====== Input records
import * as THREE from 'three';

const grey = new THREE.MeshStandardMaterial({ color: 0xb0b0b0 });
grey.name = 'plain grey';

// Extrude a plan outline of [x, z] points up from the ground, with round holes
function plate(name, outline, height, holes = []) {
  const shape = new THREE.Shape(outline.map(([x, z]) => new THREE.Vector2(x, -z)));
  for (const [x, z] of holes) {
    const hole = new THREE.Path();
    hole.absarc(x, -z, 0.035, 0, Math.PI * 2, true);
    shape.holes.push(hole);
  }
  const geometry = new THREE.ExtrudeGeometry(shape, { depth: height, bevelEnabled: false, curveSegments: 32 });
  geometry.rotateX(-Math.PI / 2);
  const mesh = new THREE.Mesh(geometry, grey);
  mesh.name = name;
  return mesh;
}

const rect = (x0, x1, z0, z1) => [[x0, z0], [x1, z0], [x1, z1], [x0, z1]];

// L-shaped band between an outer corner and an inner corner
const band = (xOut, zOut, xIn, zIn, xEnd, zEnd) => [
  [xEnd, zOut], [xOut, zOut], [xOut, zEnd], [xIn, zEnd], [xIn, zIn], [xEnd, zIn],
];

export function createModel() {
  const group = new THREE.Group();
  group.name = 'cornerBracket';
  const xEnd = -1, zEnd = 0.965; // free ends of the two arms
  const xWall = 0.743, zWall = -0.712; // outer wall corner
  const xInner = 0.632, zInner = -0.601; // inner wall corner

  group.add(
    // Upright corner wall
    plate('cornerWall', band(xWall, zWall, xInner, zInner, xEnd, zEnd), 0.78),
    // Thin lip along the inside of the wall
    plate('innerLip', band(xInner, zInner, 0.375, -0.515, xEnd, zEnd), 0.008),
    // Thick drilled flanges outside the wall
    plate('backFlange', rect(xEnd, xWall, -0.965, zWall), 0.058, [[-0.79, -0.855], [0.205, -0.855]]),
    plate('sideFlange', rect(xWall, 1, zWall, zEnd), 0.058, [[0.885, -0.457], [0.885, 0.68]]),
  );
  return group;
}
============
Exactly the lines from the one with "const xInner = 0.632, zInner" through the final line of the entries are to be returned, both ends included.

  const xInner = 0.632, zInner = -0.601; // inner wall corner

  group.add(
    // Upright corner wall
    plate('cornerWall', band(xWall, zWall, xInner, zInner, xEnd, zEnd), 0.78),
    // Thin lip along the inside of the wall
    plate('innerLip', band(xInner, zInner, 0.375, -0.515, xEnd, zEnd), 0.008),
    // Thick drilled flanges outside the wall
    plate('backFlange', rect(xEnd, xWall, -0.965, zWall), 0.058, [[-0.79, -0.855], [0.205, -0.855]]),
    plate('sideFlange', rect(xWall, 1, zWall, zEnd), 0.058, [[0.885, -0.457], [0.885, 0.68]]),
  );
  return group;
}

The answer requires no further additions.